The event was significant due to the amateur ASRA event organiser putting on a World Championship event. The then President of ASRA Hagbath Strom resigned from his fulltime job and spent 6 months organsing the event. ASRA Vice President David Robinson and James Hopkin worked out of the first premises of Hopkin Skate on creating a way to film and broadcast the racing on Mt Panorama. There had been other downhill racing events that filmed and broadcast the racing, Newtons Playground was the first IGSA World Championship to be filmed from top to bottom and the racing was broadcast onto screens on the mountain. The technique was using the analogue output of a digital camera and sending the signal up a cat5 cable, using boosters to increase the signal, receiving the four video streams in a mixing desk in Castrol Tower, at the top of Mt Panorama, output to video screens and also capturing the feed to later upload online. It was the first time skaters from around the work watched racing within the day of it happening online.
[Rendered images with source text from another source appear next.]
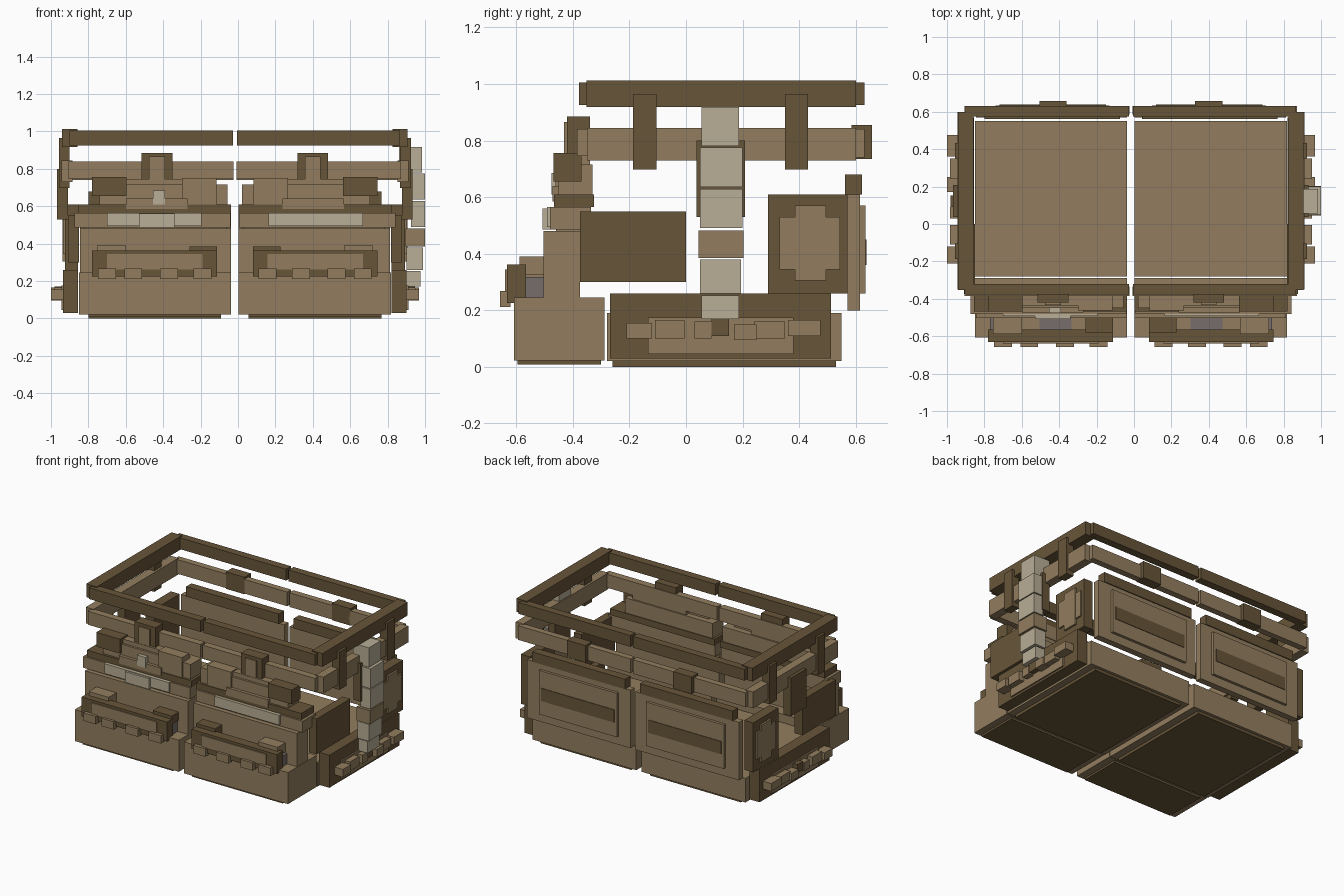
import bpy

MID = -0.0165  # symmetry plane between the two halves


def material(name, rgb):
    m = bpy.data.materials.new(name)
    m.diffuse_color = (*rgb, 1)
    return m


TAN = material("tan", (0.290, 0.208, 0.112))
DARK = material("dark_brown", (0.136, 0.091, 0.041))
PALE = material("pale_stone", (0.479, 0.423, 0.305))
GRAY = material("gray", (0.180, 0.155, 0.145))


def box(name, mat, x, y, z, mirror=True):
    """Box from (min, max) ranges; optionally repeated across the mid plane."""
    ranges = [x]
    if mirror:
        ranges.append((2 * MID - x[1], 2 * MID - x[0]))
    for i, r in enumerate(ranges):
        bpy.ops.mesh.primitive_cube_add(
            size=1, location=[(a + b) / 2 for a, b in (r, y, z)])
        o = bpy.context.object
        o.name = name + ("_left", "_right")[i] if mirror else name
        o.scale = [b - a for a, b in (r, y, z)]
        bpy.ops.object.transform_apply(location=False, rotation=False, scale=True)
        o.data.materials.append(mat)


# floor, front block and their base plates
box("floor", TAN, (-0.85, -0.037), (-0.28, 0.55), (0.02, 0.19))
box("floor_base", DARK, (-0.80, -0.09), (-0.26, 0.53), (0.0, 0.03))
box("front_block", TAN, (-0.85, -0.037), (-0.608, -0.288), (0.022, 0.245))
box("front_base", DARK, (-0.80, -0.09), (-0.595, -0.30), (0.008, 0.03))

# front wall, stepped upwards
box("front_wall", TAN, (-0.845, -0.037), (-0.503, -0.375), (0.24, 0.48))
box("front_wall_core", TAN, (-0.82, -0.06), (-0.46, -0.335), (0.465, 0.57))
box("front_wall_bar", TAN, (-0.875, -0.04), (-0.48, -0.335), (0.485, 0.565))
box("front_wall_strip", DARK, (-0.855, -0.037), (-0.467, -0.325), (0.565, 0.61))
box("front_step", TAN, (-0.74, -0.055), (-0.45, -0.33), (0.61, 0.715))
box("front_step_top", TAN, (-0.69, -0.27), (-0.435, -0.34), (0.69, 0.745))
box("front_step_dark_block", DARK, (-0.78, -0.595), (-0.468, -0.37), (0.655, 0.756))
box("front_step_tan_block", TAN, (-0.30, -0.115), (-0.462, -0.37), (0.605, 0.752))
box("front_step_plate", TAN, (-0.60, -0.27), (-0.472, -0.44), (0.585, 0.64))
box("pale_trim", PALE, (-0.70, -0.195), (-0.492, -0.47), (0.495, 0.565))
box("pale_trim_plate", PALE, (-0.53, -0.34), (-0.507, -0.48), (0.485, 0.56), False)
box("pale_trim_stud", PALE, (-0.455, -0.39), (-0.476, -0.44), (0.61, 0.685), False)

# trough on the front block
box("trough_front", DARK, (-0.78, -0.112), (-0.632, -0.565), (0.225, 0.362))
box("trough_panel", TAN, (-0.70, -0.19), (-0.640, -0.63), (0.262, 0.345))
box("trough_fill", GRAY, (-0.77, -0.12), (-0.57, -0.50), (0.24, 0.318))
box("trough_outer_cap", TAN, (-0.755, -0.60), (-0.588, -0.50), (0.325, 0.39))
box("trough_inner_cap", DARK, (-0.26, -0.112), (-0.58, -0.503), (0.325, 0.385))
for x in (-0.555, -0.285):
    box("trough_divider", TAN, (x - 0.05, x + 0.05), (-0.57, -0.50), (0.24, 0.325))
for x in (-0.70, -0.56, -0.37, -0.19):
    box("trough_peg", TAN, (x - 0.048, x + 0.048), (-0.658, -0.62), (0.212, 0.268))

# back wall with raised panel
box("back_wall", TAN, (-0.845, -0.037), (0.57, 0.615), (0.20, 0.61))
box("back_panel", TAN, (-0.74, -0.13), (0.61, 0.634), (0.26, 0.57))
box("back_panel_stripe", DARK, (-0.72, -0.15), (0.63, 0.638), (0.36, 0.45))
box("back_wall_cap", DARK, (-0.80, -0.075), (0.562, 0.622), (0.61, 0.68))

# side panels
box("side_lower_panel", DARK, (-0.935, -0.855), (-0.268, 0.513), (0.03, 0.26))
box("side_lower_plate", TAN, (-0.945, -0.93), (-0.135, 0.38), (0.045, 0.175))
box("side_front_panel", DARK, (-0.91, -0.85), (-0.375, 0.0), (0.30, 0.55))
box("side_back_panel", DARK, (-0.925, -0.855), (0.29, 0.57), (0.26, 0.61))
box("side_cross_tall", TAN, (-0.938, -0.92), (0.385, 0.495), (0.305, 0.57))
box("side_cross_wide", TAN, (-0.936, -0.92), (0.33, 0.545), (0.345, 0.53))
for y0, y1, z0, z1 in ((-0.21, -0.12, 0.10, 0.155), (-0.11, -0.005, 0.10, 0.165),
                       (0.03, 0.09, 0.10, 0.16), (0.17, 0.25, 0.095, 0.15),
                       (0.24, 0.35, 0.10, 0.16), (0.36, 0.475, 0.11, 0.165)):
    out = -1.0 if y0 in (-0.21, 0.36, 0.17) else -0.985
    box("side_peg", TAN, (out, -0.93), (y0, y1), (z0, z1))
box("side_dark_peg", DARK, (-0.98, -0.93), (0.09, 0.152), (0.11, 0.17))

# middle rails
box("middle_rail_front", TAN, (-0.905, -0.025), (-0.385, -0.335), (0.745, 0.84))
box("middle_rail_back", TAN, (-0.905, -0.025), (0.585, 0.63), (0.74, 0.84))
box("middle_rail_side", TAN, (-0.945, -0.885), (-0.35, 0.60), (0.73, 0.845))
box("front_rail_block", DARK, (-0.515, -0.35), (-0.42, -0.34), (0.745, 0.885))
box("front_rail_stud", TAN, (-0.475, -0.39), (-0.432, -0.41), (0.74, 0.865))
box("back_rail_block", DARK, (-0.505, -0.36), (0.585, 0.657), (0.735, 0.855))

# top rails
box("top_rail_front", DARK, (-0.90, -0.027), (-0.378, -0.32), (0.925, 1.005))
box("top_rail_back", DARK, (-0.90, -0.027), (0.575, 0.63), (0.925, 1.005))
box("top_rail_side", DARK, (-0.94, -0.858), (-0.352, 0.60), (0.918, 1.012))

# side posts tying the rails together
for y in (-0.146, 0.391):
    box("side_post", DARK, (-0.957, -0.90), (y - 0.041, y + 0.041), (0.697, 0.965))
box("side_backplate", DARK, (-0.967, -0.91), (0.037, 0.208), (0.53, 0.80))

# segmented column on the right side only
for x, y, z, mat in (((0.86, 0.985), (0.055, 0.188), (0.78, 0.918), PALE),
                     ((0.92, 1.0), (0.05, 0.20), (0.635, 0.775), PALE),
                     ((0.925, 1.0), (0.05, 0.20), (0.49, 0.628), PALE),
                     ((0.895, 1.0), (0.045, 0.203), (0.385, 0.482), TAN),
                     ((0.90, 0.988), (0.05, 0.195), (0.26, 0.38), PALE),
                     ((0.89, 0.975), (0.055, 0.188), (0.17, 0.253), PALE)):
    box("column_segment", mat, x, y, z, False)
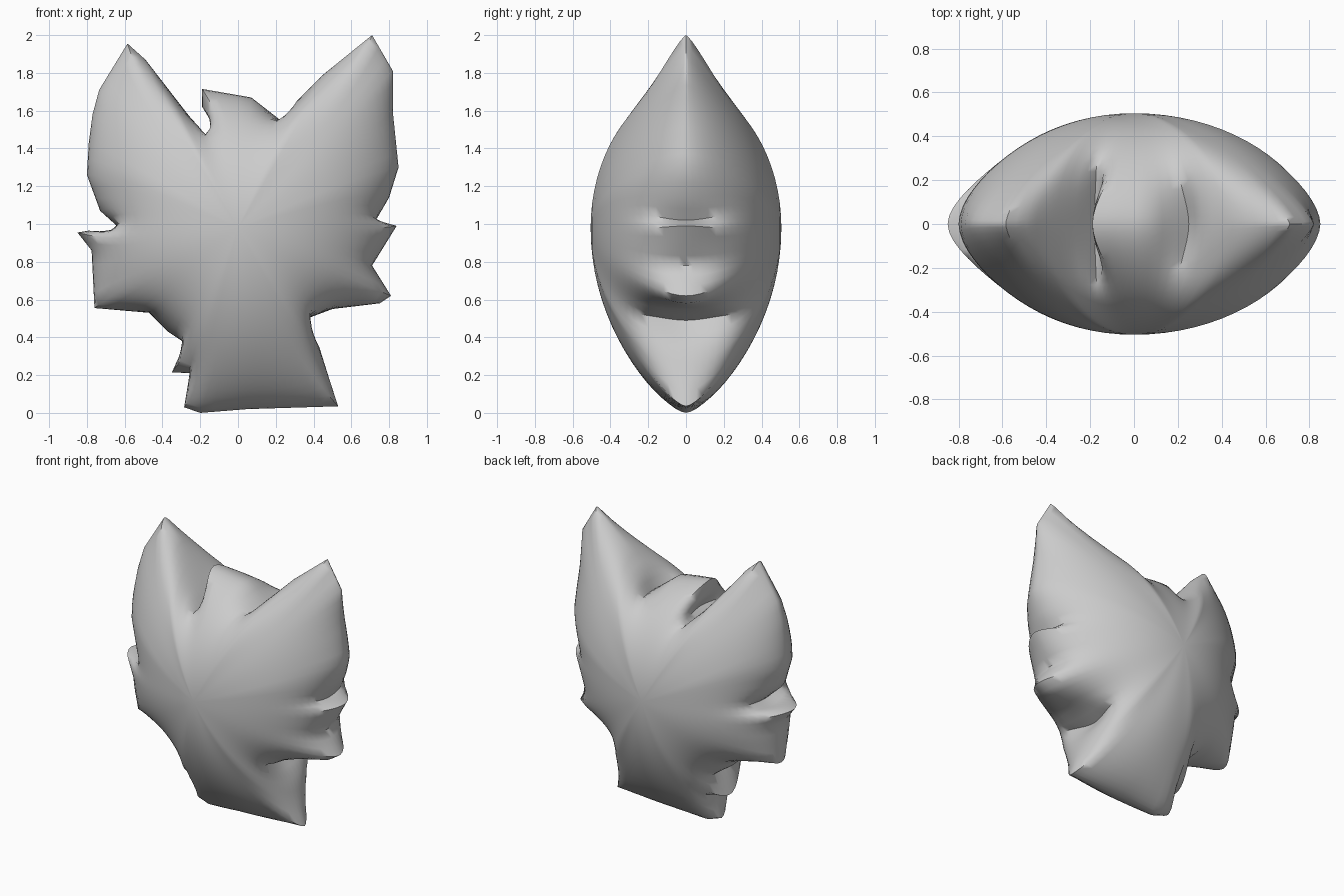
import bpy, bmesh, math
from mathutils import Vector

if "Cube" in bpy.data.objects:
    bpy.data.objects.remove(bpy.data.objects["Cube"])

# Front silhouette (x, z), clockwise from the top tuft
OUTLINE = [
    (-0.19, 1.715), (0.07, 1.67), (0.25, 1.53), (0.31, 1.65), (0.45, 1.79),
    (0.71, 2.0), (0.82, 1.81), (0.82, 1.59), (0.85, 1.30), (0.80, 1.14),
    (0.73, 1.02), (0.84, 0.99), (0.71, 0.78), (0.81, 0.62), (0.75, 0.58),
    (0.50, 0.55), (0.34, 0.49), (0.43, 0.35), (0.48, 0.19), (0.53, 0.035),
    (0.05, 0.02), (-0.20, 0.0), (-0.285, 0.03), (-0.255, 0.21), (-0.35, 0.215),
    (-0.28, 0.37), (-0.37, 0.43), (-0.47, 0.53), (-0.76, 0.555), (-0.775, 0.86),
    (-0.85, 0.955), (-0.79, 0.965), (-0.69, 0.95), (-0.63, 0.98), (-0.73, 1.07),
    (-0.80, 1.26), (-0.79, 1.43), (-0.77, 1.58), (-0.735, 1.71), (-0.585, 1.955),
    (-0.49, 1.87), (-0.18, 1.47), (-0.12, 1.51), (-0.19, 1.62),
]
CENTRE = Vector((0.0, 0.98))
DEPTH = 0.505
RINGS = 36


def resample(pts, step):
    out = []
    for i, p in enumerate(pts):
        a, b = Vector(p), Vector(pts[(i + 1) % len(pts)])
        n = max(1, round((b - a).length / step))
        out += [a.lerp(b, k / n) for k in range(n)]
    return out


def relax(pts, times):
    for _ in range(times):
        pts = [(pts[i - 1] + 2 * p + pts[(i + 1) % len(pts)]) / 4
               for i, p in enumerate(pts)]
    return pts


rim = resample(OUTLINE, 0.07)
soft = relax(rim, 14)          # body with ears and neck, without fur tufts
broad = relax(rim, 70)         # rounded core of the head
n = len(rim)

# Inflated head: rings running from front pole, over the rim, to back pole
bm = bmesh.new()
front = bm.verts.new((CENTRE.x, -DEPTH, CENTRE.y))
back = bm.verts.new((CENTRE.x, DEPTH, CENTRE.y))
rings = []
for k in range(1, RINGS):
    a = math.pi * k / RINGS
    t = math.sin(a)
    side = -1 if k < RINGS / 2 else 1
    ring = []
    for p, s, b in zip(rim, soft, broad):
        d = (b.lerp(s, t ** 3).lerp(p, t ** 11) - CENTRE) * t
        limit = (p - CENTRE).length
        if d.length > limit:          # keep notches open
            d *= limit / d.length
        q = CENTRE + d
        reach = (s - CENTRE).length
        e = 0.54 + 0.3 * min(1, max(0, (reach - 0.85) / 0.35))
        y = side * DEPTH * max(0, 1 - t * t) ** e
        ring.append(bm.verts.new((q.x, y, q.y)))
    rings.append(ring)
for i in range(n):
    j = (i + 1) % n
    bm.faces.new((front, rings[0][i], rings[0][j]))
    bm.faces.new((back, rings[-1][j], rings[-1][i]))
    for r, s in zip(rings, rings[1:]):
        bm.faces.new((r[i], s[i], s[j], r[j]))
bmesh.ops.recalc_face_normals(bm, faces=bm.faces)
mesh = bpy.data.meshes.new("eared_head")
bm.to_mesh(mesh)
bm.free()
head = bpy.data.objects.new("eared_head", mesh)
bpy.context.collection.objects.link(head)
bpy.context.view_layer.objects.active = head
head.select_set(True)
bpy.ops.object.shade_smooth_by_angle(angle=math.radians(60))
The World Championships was called Newtons Playground. From the success of that 2009 event, Bathurst Council gave the rights to the event to another Simon Rollin consortium. The new event would be rebranded Newtons Nation, to move away from the Bathurst Council trademarks of Newtons Playground.

2010[edit]

Newton's Playground was renamed Newton's Nation by advertising firm Channel Zero.[5] Newton's Nation Unit Trust was formed with the owners of Channel Zero, Popcorn Events and Mojo Events. This festival ran from 26 to 28 November including music by artists such as Bliss n Eso, You Am I and Birds of Tokyo. Roller-suit designer Buggy Rollin also appeared.

The festival conducted a promotional road trip of various Australian cities in October 2010 and October 2011.[6][7]

2012[edit]

Ben Perry from Channel Zero took over Newtons Nation in 2012. In partnership with Samsung, it was a sports festival with live bands.

Vert skateboarding made its first appearance with Renton Miller headlining the demonstrations

Last year of downhill racing under the IGSA.

First year of live racing broadcast on Youtube, a world first. [8]

2013[edit]

Newtons Nation in 2013 was extreme sports only, no music.

Downhill racing was the first World Cup under the new global body International Downhill Federation (IDF)[9]

2017[edit]

The race was revived in February of 2017 as the first leg of the International Downhill Federation (IDF) World Cup series.

References[edit]

External links[edit]